EXERCISE -
Keep every line of the data below that has the string "loops" and present those lines.

EXCERPTED DATA -
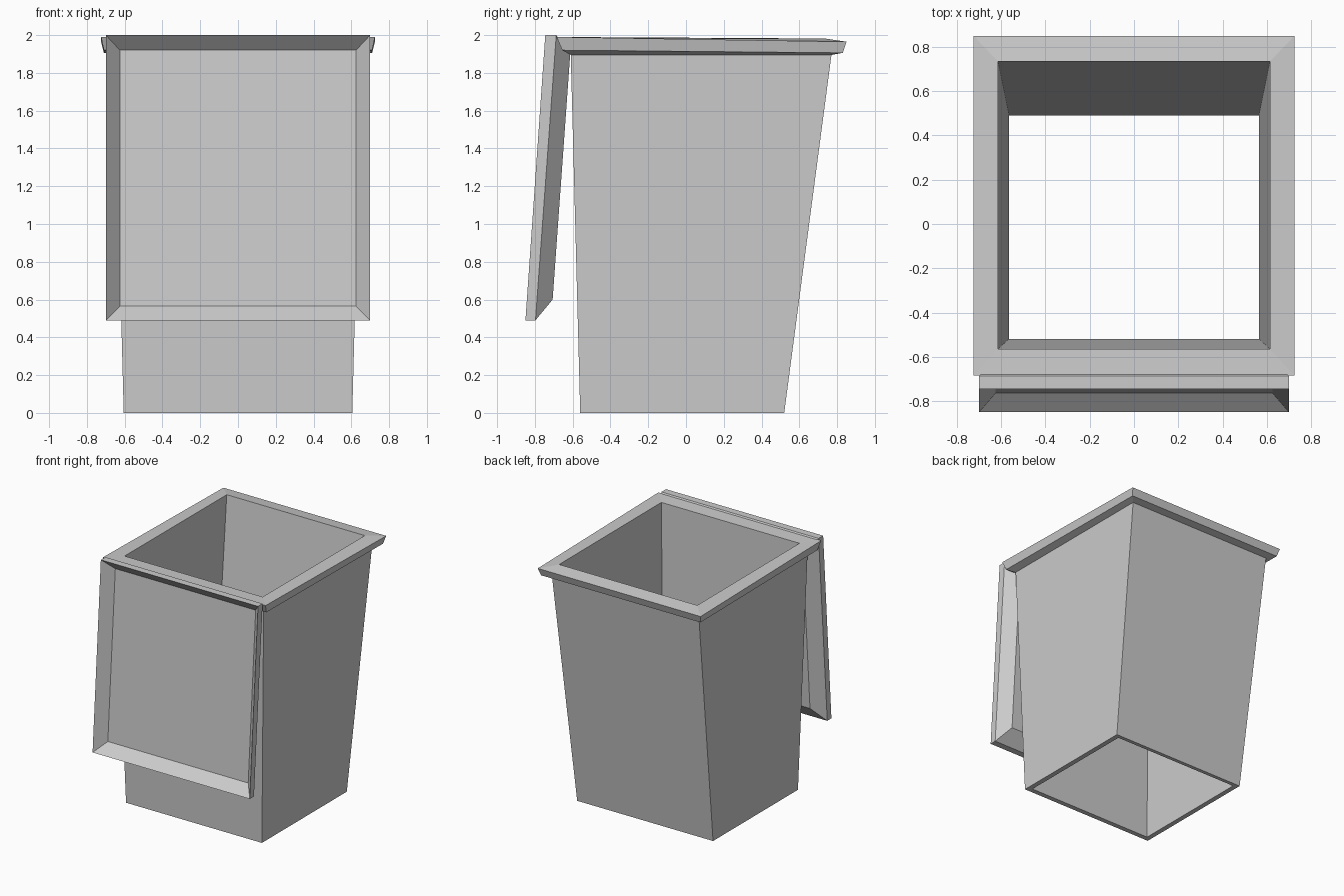
import bpy
import bmesh

if "Cube" in bpy.data.objects:
    bpy.data.objects.remove(bpy.data.objects["Cube"])


def ring_shell(name, rings, closed):
    """Skin four-cornered rings: (half width, (y, z) of one edge, (y, z) of the other)."""
    bm = bmesh.new()
    loops = []
    for x, (ya, za), (yb, zb) in rings:
        corners = [(-x, ya, za), (x, ya, za), (x, yb, zb), (-x, yb, zb)]
        loops.append([bm.verts.new(c) for c in corners])
    pairs = list(zip(loops, loops[1:]))
    if closed:
        pairs.append((loops[-1], loops[0]))
    else:
        bm.faces.new(loops[0])
        bm.faces.new(loops[-1])
    for a, b in pairs:
        for i in range(4):
            j = (i + 1) % 4
            bm.faces.new((a[i], a[j], b[j], b[i]))
    bmesh.ops.recalc_face_normals(bm, faces=bm.faces)
    mesh = bpy.data.meshes.new(name)
    bm.to_mesh(mesh)
    bm.free()
    obj = bpy.data.objects.new(name, mesh)
    bpy.context.collection.objects.link(obj)
    return obj


# Tapered bin with flared rim, open at top and bottom (front edge, back edge)
ring_shell("bin_body", [
    (0.565, (-0.52, 0.0), (0.49, 0.0)),        # inner bottom
    (0.615, (-0.565, 1.985), (0.735, 1.982)),  # inner top
    (0.725, (-0.685, 1.99), (0.85, 1.965)),    # rim outer top
    (0.71, (-0.655, 1.92), (0.83, 1.906)),     # rim outer bottom
    (0.655, (-0.61, 1.895), (0.77, 1.895)),    # outer wall top
    (0.605, (-0.56, 0.0), (0.52, 0.0)),        # outer wall bottom
], closed=True)

# Pan-shaped lid hanging open at the front (top edge, bottom edge)
ring_shell("lid", [
    (0.625, (-0.668, 1.92), (-0.763, 0.565)),  # recess floor
    (0.70, (-0.745, 2.0), (-0.85, 0.49)),      # front outer edge
    (0.70, (-0.687, 2.0), (-0.797, 0.49)),     # back outer edge
    (0.61, (-0.613, 1.90), (-0.706, 0.60)),    # raised back panel
], closed=False)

SOLUTION -
    loops = []
        loops.append([bm.verts.new(c) for c in corners])
    pairs = list(zip(loops, loops[1:]))
        pairs.append((loops[-1], loops[0]))
        bm.faces.new(loops[0])
        bm.faces.new(loops[-1])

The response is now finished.